Here’s the new cover of Fortune.

Yes, former eBay CEO Meg Whitman is vying for her next big gig–governor of California–Ronald Reagan-style. She’s got a Western look and a simple message: creating jobs, cutting government spending, and improving education. “The three-bucket theory,” Whitman calls it, contending that corporate employees and voters as well need clear, memorable messaging from leaders of any kind.

The horse on the cover, Brandy, isn’t Whitman’s, but she does ride in Telluride, Colorado, where she and her neurosurgeon husband, Griff, have a vacation home. During our cover shoot in Half Moon Bay, California, Brandy was so spirited  that the candidate had to show off her riding chops to keep the horse from throwing her or running away.

The story, which you can read by clicking here, is a Fortune exclusive. I spent three days with Whitman during her first week on the campaign trail. Indeed, she’s a political novice, and she left eBay with real problems in her wake. But don’t discount this onetime star of the Fortune Most Powerful Women list, who ranked No. 1 in 2004 and 2005. Whitman has quite a lineup of business honchos supporting her and helping her raise money. This 2010 California governor race, by the way, is due to be the most expensive gubernatorial race in history. Whitman told me that she might spend $50 million of her own money on her campaign.

So who are these business bigwwigs backing Whitman? I had room in the story to mention only a few: Yahoo CEO Carol Bartz, Cisco CEO John Chambers, Sun Microsystems chairman Scott McNealy, Activision Blizzard chief Bobby Kotick, Morgan Stanley technology analyst Mary Meeker, and Marc Andreessen, Netscape’s founder who now chairs Ning.

More Whitman finance co-chairs: TPG Capital buyout ace Dick Boyce (once a neighbor of mine 40 years ago in Allentown, Pennsylvania), Jenny Craig (yes, the weight loss lady), Benchmark Capital partner Bob Kagle (eBay’s early money man), plus Kleiner Perkins partner Floyd Kvamme, former Northwest Airlines chairman Gary Wilson, and ex-eBay COO Maynard Webb, who is now CEO of LiveOpps.

Whitman has a decent shot at capturing the GOP nomination in June of next year.
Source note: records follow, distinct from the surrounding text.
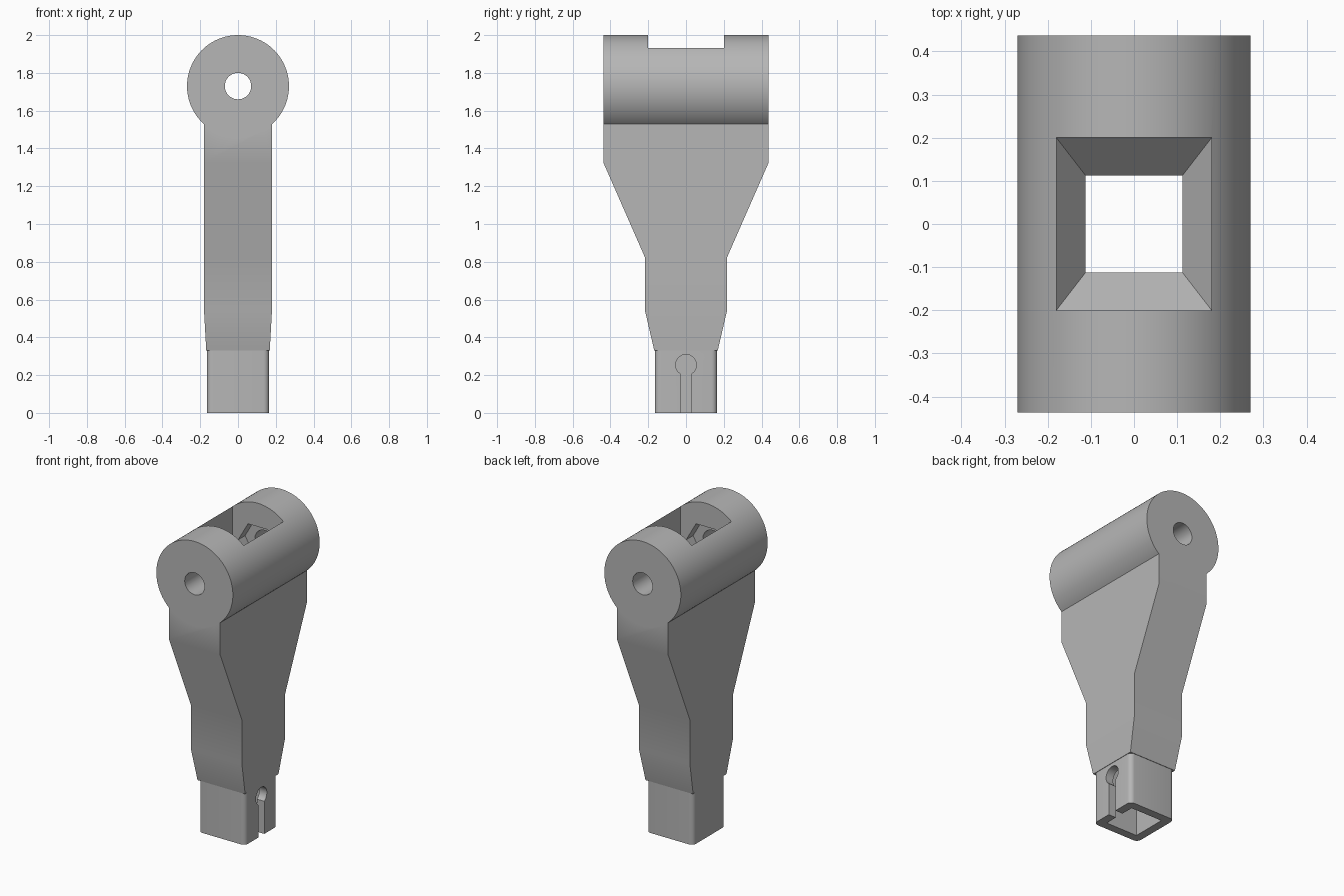
import bpy, bmesh
from math import sin, cos, pi, radians

cube = bpy.data.objects.get("Cube")
if cube:
    bpy.data.objects.remove(cube, do_unlink=True)

grey = bpy.data.materials.new("plain_grey")
grey.use_nodes = True
colour = (0.47, 0.47, 0.47, 1)
grey.diffuse_color = colour
grey.node_tree.nodes["Principled BSDF"].inputs["Base Color"].default_value = colour


def skin(name, rings):
    """Closed solid through a stack of rings with equal point counts."""
    bm = bmesh.new()
    loops = [[bm.verts.new(p) for p in ring] for ring in rings]
    n = len(loops[0])
    bm.faces.new(loops[0])
    bm.faces.new(loops[-1])
    for a, b in zip(loops, loops[1:]):
        for i in range(n):
            j = (i + 1) % n
            bm.faces.new((a[i], a[j], b[j], b[i]))
    bmesh.ops.recalc_face_normals(bm, faces=bm.faces)
    mesh = bpy.data.meshes.new(name)
    bm.to_mesh(mesh)
    bm.free()
    mesh.materials.append(grey)
    obj = bpy.data.objects.new(name, mesh)
    bpy.context.collection.objects.link(obj)
    return obj


def stack(name, sections):
    """Rectangular sections given as (z, half x, half y)."""
    return skin(name, [[(sx * x, sy * y, z) for sx, sy in
                        ((-1, -1), (1, -1), (1, 1), (-1, 1))] for z, x, y in sections])


def rod(name, radius, z, start, end, sides, axis="y"):
    """Round or polygonal rod lying along x or y."""
    rings = []
    for t in (start, end):
        flat = [(radius * cos(2 * pi * i / sides), radius * sin(2 * pi * i / sides))
                for i in range(sides)]
        rings.append([(u, t, z + v) if axis == "y" else (t, u, z + v) for u, v in flat])
    return skin(name, rings)


def combine(target, tool, operation):
    mod = target.modifiers.new(tool.name, "BOOLEAN")
    mod.operation, mod.solver, mod.object = operation, "EXACT", tool
    bpy.context.view_layer.objects.active = target
    bpy.ops.object.modifier_apply(modifier=mod.name)
    bpy.data.objects.remove(tool, do_unlink=True)


half_length, pivot_z, wall = 0.4375, 1.73, 0.18

# Flared arm
arm = stack("pivot_arm", [(0.33, 0.168, 0.168), (0.545, wall, 0.218),
                          (0.825, wall, 0.218), (1.325, wall, half_length),
                          (1.7, wall, half_length)])

# Round pivot barrel
combine(arm, rod("barrel", 0.27, pivot_z, -half_length, half_length, 96), "UNION")

# Socket with rounded corners
outline = []
for k, (sx, sy) in enumerate(((1, 1), (-1, 1), (-1, -1), (1, -1))):
    for i in range(7):
        a = pi / 2 * (k + i / 6)
        outline.append((sx * 0.135 + 0.03 * cos(a), sy * 0.135 + 0.03 * sin(a)))
combine(arm, skin("socket", [[(x, y, z) for x, y in outline] for z in (0, 0.4)]), "UNION")

# Square bore that widens into the barrel notch
combine(arm, stack("bore", [(-0.1, 0.112, 0.112), (1.5, 0.112, 0.112),
                            (1.59, wall, 0.2), (2.2, wall, 0.2)]), "DIFFERENCE")

# Pin hole and hexagonal nut pockets
combine(arm, rod("pin_hole", 0.07, pivot_z, -0.6, 0.6, 40), "DIFFERENCE")
combine(arm, rod("nut_pockets", 0.139, pivot_z, -0.27, 0.27, 6), "DIFFERENCE")

# Keyhole slot on the left face of the socket
combine(arm, rod("keyhole_round", 0.055, 0.254, 0.05, 0.3, 32, "x"), "DIFFERENCE")
slot = skin("keyhole_slot", [[(x, -0.03, -0.1), (x, 0.03, -0.1), (x, 0.03, 0.25),
                              (x, -0.03, 0.25)] for x in (0.05, 0.3)])
combine(arm, slot, "DIFFERENCE")

# Smooth curves, sharp corners
bpy.ops.object.select_all(action="DESELECT")
arm.select_set(True)
bpy.context.view_layer.objects.active = arm
bpy.ops.object.shade_smooth_by_angle(angle=radians(30))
If she does that, her far more daunting challenge will be to beat the Democratic nominee. That could be San Francisco Mayor Gavin Newsom, Los Angeles Mayor Antonio Villaraigosa, or attorney general Jerry Brown, who was the Golden State’s governor from 1975 to 1983.
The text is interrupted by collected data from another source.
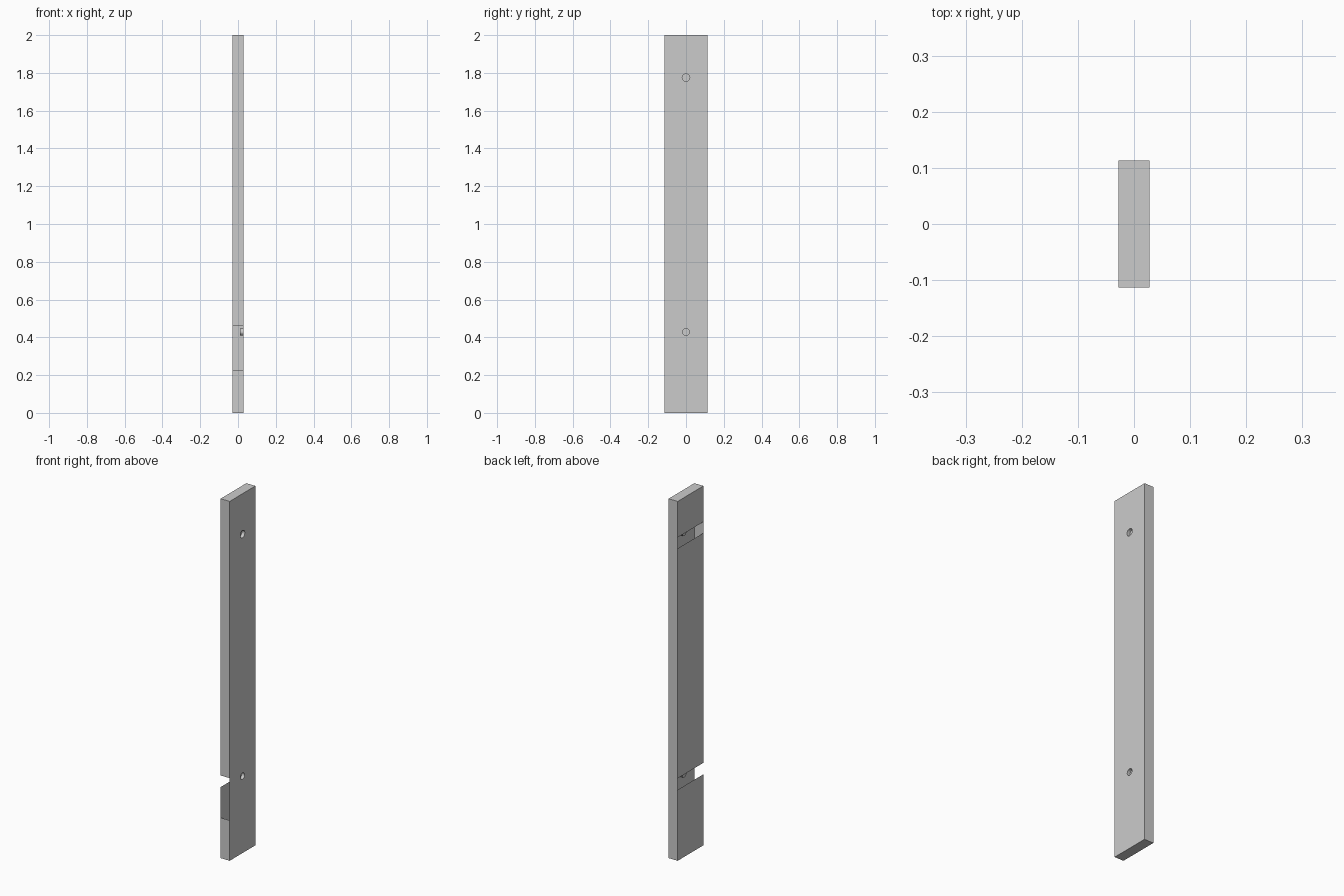
import bpy, bmesh, math
from mathutils import Vector

if "Cube" in bpy.data.objects:
    bpy.data.objects.remove(bpy.data.objects["Cube"])

X, Y, H = 0.028, 0.113, 2.0
SLOTS = ((0.395, 0.459), (1.738, 1.80))      # openings in the -x wall
HOLES = ((0.428, 0.018), (1.775, 0.02))      # z, radius of pockets in the +x wall
DEPTH, SEG = 0.018, 24


def add_face(bm, pts, out):
    f = bm.faces.new([bm.verts.new(p) for p in pts])
    f.normal_update()
    if f.normal.dot(Vector(out)) < 0:
        f.normal_flip()


def x_panel(bm, x, z0, z1, out):
    add_face(bm, [(x, -Y, z0), (x, Y, z0), (x, Y, z1), (x, -Y, z1)], out)


def y_panel(bm, y, z0, z1, out):
    add_face(bm, [(-X, y, z0), (X, y, z0), (X, y, z1), (-X, y, z1)], out)


def finish(bm, name):
    bmesh.ops.remove_doubles(bm, verts=bm.verts, dist=1e-5)
    me = bpy.data.meshes.new(name)
    bm.to_mesh(me)
    bm.free()
    ob = bpy.data.objects.new(name, me)
    bpy.context.collection.objects.link(ob)
    return ob


# hollow post shell
bm = bmesh.new()
for z in (0, H):
    add_face(bm, [(-X, -Y, z), (X, -Y, z), (X, Y, z), (-X, Y, z)], (0, 0, z - 1))
y_panel(bm, Y, 0, H, (0, 1, 0))

# front wall with an open bay near the bottom
for z0, z1 in ((0, 0.225), (0.46, H)):
    y_panel(bm, -Y, z0, z1, (0, -1, 0))

# left wall interrupted by two full-width slots
for z0, z1 in ((0, SLOTS[0][0]), (SLOTS[0][1], SLOTS[1][0]), (SLOTS[1][1], H)):
    x_panel(bm, -X, z0, z1, (-1, 0, 0))

# right wall: each half surrounds one round hole
for (hz, r), (z0, z1) in zip(HOLES, ((0, 1.1), (1.1, H))):
    for s in (-1, 1):
        arc = [(X, s * r * math.sin(math.pi * i / (SEG // 2)),
                hz - r * math.cos(math.pi * i / (SEG // 2))) for i in range(SEG // 2 + 1)]
        add_face(bm, [(X, 0, z1), (X, s * Y, z1), (X, s * Y, z0), (X, 0, z0)] + arc, (1, 0, 0))
finish(bm, "post_shell")

# blind round pockets behind the holes
for label, (hz, r) in zip(("lower", "upper"), HOLES):
    bm = bmesh.new()
    ring = [(r * math.sin(2 * math.pi * i / SEG), hz + r * math.cos(2 * math.pi * i / SEG))
            for i in range(SEG)]
    add_face(bm, [(X - DEPTH, y, z) for y, z in ring], (1, 0, 0))
    for (ya, za), (yb, zb) in zip(ring, ring[1:] + ring[:1]):
        add_face(bm, [(X, ya, za), (X, yb, zb), (X - DEPTH, yb, zb), (X - DEPTH, ya, za)],
                 (0, -(ya + yb), 2 * hz - za - zb))
    finish(bm, label + "_pocket")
So Whitman has to drum up bipartisan support. She already has some. Andreessen is a Democrat; Kotick is a libertarian. But she could really use the support of influential Dems like David Geffen and Jeffrey Katzenberg, the DreamWorks Animation chiefs on whose board she served until she resigned in January to pursue the governorship. Some powerful California liberals tell me that Whitman’s anti-gay-marriage stance (while supporting gay civil unions) seriously alienates her from this group. We’ll see if California’s crisis—that is, the notion that a former Fortune 500 CEO can rescue America’s sickest state—wins her the broad support she needs.